> [Records shown]
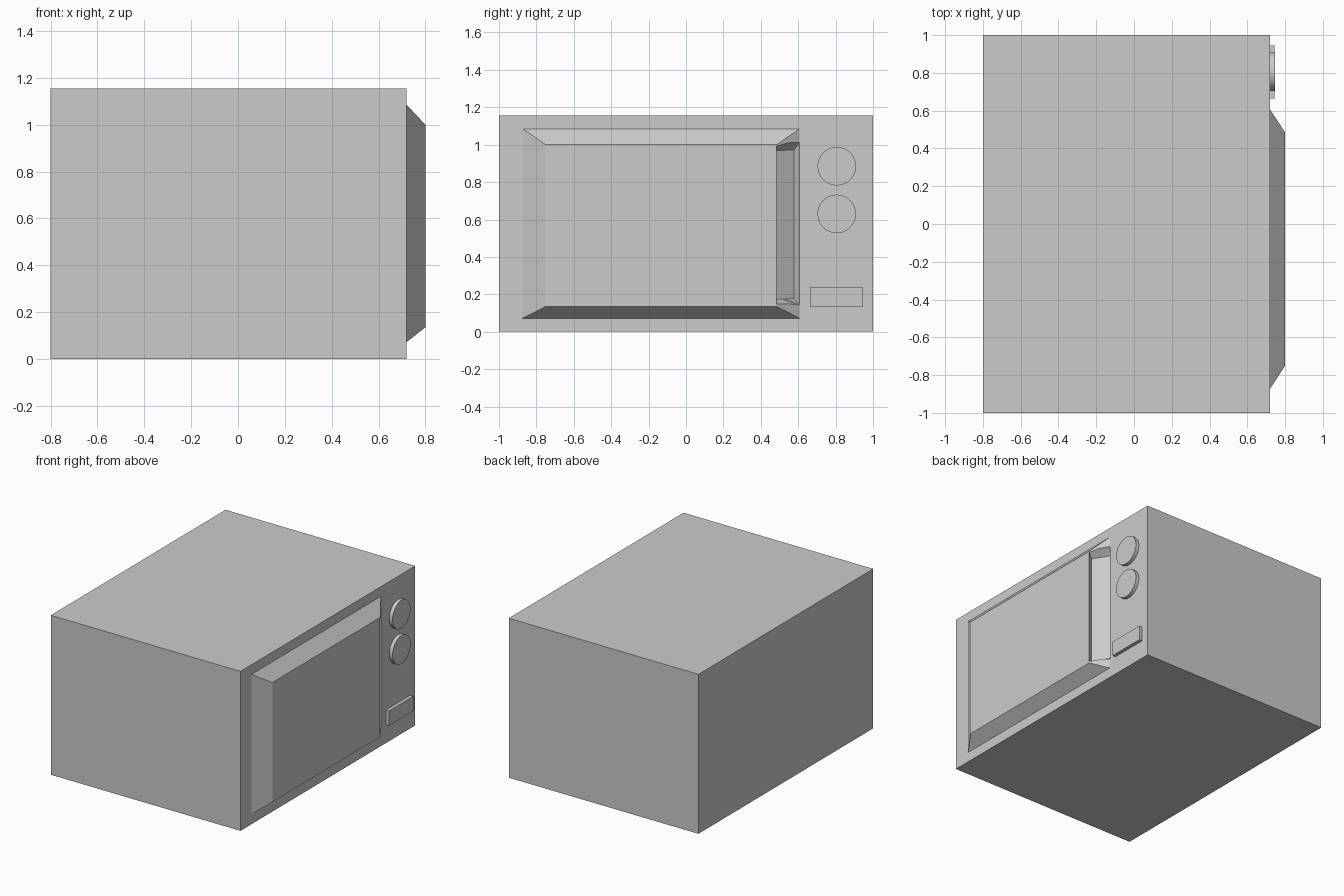
import bpy, bmesh, math
from mathutils import Matrix

if "Cube" in bpy.data.objects:
    bpy.data.objects.remove(bpy.data.objects["Cube"])

FRONT = 0.72  # x of the control face


def hexahedron(name, ring_a, ring_b):
    """Solid between two matching four-point rings."""
    bm = bmesh.new()
    a = [bm.verts.new(p) for p in ring_a]
    b = [bm.verts.new(p) for p in ring_b]
    bm.faces.new(a)
    bm.faces.new(b)
    for i in range(4):
        j = (i + 1) % 4
        bm.faces.new((a[i], a[j], b[j], b[i]))
    bmesh.ops.recalc_face_normals(bm, faces=bm.faces)
    mesh = bpy.data.meshes.new(name)
    bm.to_mesh(mesh)
    bm.free()
    obj = bpy.data.objects.new(name, mesh)
    bpy.context.collection.objects.link(obj)
    return obj


def rect(x, y0, y1, z0, z1):
    return [(x, y0, z0), (x, y1, z0), (x, y1, z1), (x, y0, z1)]


# Cabinet and sloped door
body = hexahedron("cabinet", rect(-0.8, -1, 1, 0, 1.155), rect(FRONT, -1, 1, 0, 1.155))
door = hexahedron("door", rect(FRONT, -0.873, 0.607, 0.072, 1.085),
                  rect(0.8, -0.75, 0.485, 0.135, 1.0))

# Finger recess sunk into the opening side of the door
rim = [(0.8, 0.485, 0.147), (FRONT, 0.606, 0.143), (FRONT, 0.606, 1.012), (0.8, 0.485, 0.992)]
deep = [(0.757, 0.457, 0.172), (0.677, 0.578, 0.178), (0.677, 0.578, 0.972), (0.757, 0.457, 0.968)]
outside = [tuple(2 * r - d for r, d in zip(p, q)) for p, q in zip(rim, deep)]
cutter = hexahedron("recess_cutter", outside, deep)
cutter.hide_render = True
cutter.hide_viewport = True
cutter.display_type = 'WIRE'
for obj in (body, door):
    mod = obj.modifiers.new("recess", 'BOOLEAN')
    mod.operation = 'DIFFERENCE'
    mod.solver = 'EXACT'
    mod.object = cutter

# Two round control knobs
for name, z in (("upper_knob", 0.885), ("lower_knob", 0.63)):
    bpy.ops.mesh.primitive_cylinder_add(vertices=32, radius=0.103, depth=0.027,
                                        location=(FRONT + 0.0125, 0.806, z),
                                        rotation=(0, math.pi / 2, 0))
    bpy.context.object.name = name
    bpy.ops.object.shade_smooth_by_angle(angle=math.radians(30))

# Door release button
hexahedron("release_button", rect(FRONT - 0.001, 0.664, 0.944, 0.133, 0.24),
           rect(0.745, 0.664, 0.944, 0.133, 0.24))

> [Work to complete] Would you print all the entries again exactly, minus any pictures?

> [Result of this task]
import bpy, bmesh, math
from mathutils import Matrix

if "Cube" in bpy.data.objects:
    bpy.data.objects.remove(bpy.data.objects["Cube"])

FRONT = 0.72  # x of the control face


def hexahedron(name, ring_a, ring_b):
    """Solid between two matching four-point rings."""
    bm = bmesh.new()
    a = [bm.verts.new(p) for p in ring_a]
    b = [bm.verts.new(p) for p in ring_b]
    bm.faces.new(a)
    bm.faces.new(b)
    for i in range(4):
        j = (i + 1) % 4
        bm.faces.new((a[i], a[j], b[j], b[i]))
    bmesh.ops.recalc_face_normals(bm, faces=bm.faces)
    mesh = bpy.data.meshes.new(name)
    bm.to_mesh(mesh)
    bm.free()
    obj = bpy.data.objects.new(name, mesh)
    bpy.context.collection.objects.link(obj)
    return obj


def rect(x, y0, y1, z0, z1):
    return [(x, y0, z0), (x, y1, z0), (x, y1, z1), (x, y0, z1)]


# Cabinet and sloped door
body = hexahedron("cabinet", rect(-0.8, -1, 1, 0, 1.155), rect(FRONT, -1, 1, 0, 1.155))
door = hexahedron("door", rect(FRONT, -0.873, 0.607, 0.072, 1.085),
                  rect(0.8, -0.75, 0.485, 0.135, 1.0))

# Finger recess sunk into the opening side of the door
rim = [(0.8, 0.485, 0.147), (FRONT, 0.606, 0.143), (FRONT, 0.606, 1.012), (0.8, 0.485, 0.992)]
deep = [(0.757, 0.457, 0.172), (0.677, 0.578, 0.178), (0.677, 0.578, 0.972), (0.757, 0.457, 0.968)]
outside = [tuple(2 * r - d for r, d in zip(p, q)) for p, q in zip(rim, deep)]
cutter = hexahedron("recess_cutter", outside, deep)
cutter.hide_render = True
cutter.hide_viewport = True
cutter.display_type = 'WIRE'
for obj in (body, door):
    mod = obj.modifiers.new("recess", 'BOOLEAN')
    mod.operation = 'DIFFERENCE'
    mod.solver = 'EXACT'
    mod.object = cutter

# Two round control knobs
for name, z in (("upper_knob", 0.885), ("lower_knob", 0.63)):
    bpy.ops.mesh.primitive_cylinder_add(vertices=32, radius=0.103, depth=0.027,
                                        location=(FRONT + 0.0125, 0.806, z),
                                        rotation=(0, math.pi / 2, 0))
    bpy.context.object.name = name
    bpy.ops.object.shade_smooth_by_angle(angle=math.radians(30))

# Door release button
hexahedron("release_button", rect(FRONT - 0.001, 0.664, 0.944, 0.133, 0.24),
           rect(0.745, 0.664, 0.944, 0.133, 0.24))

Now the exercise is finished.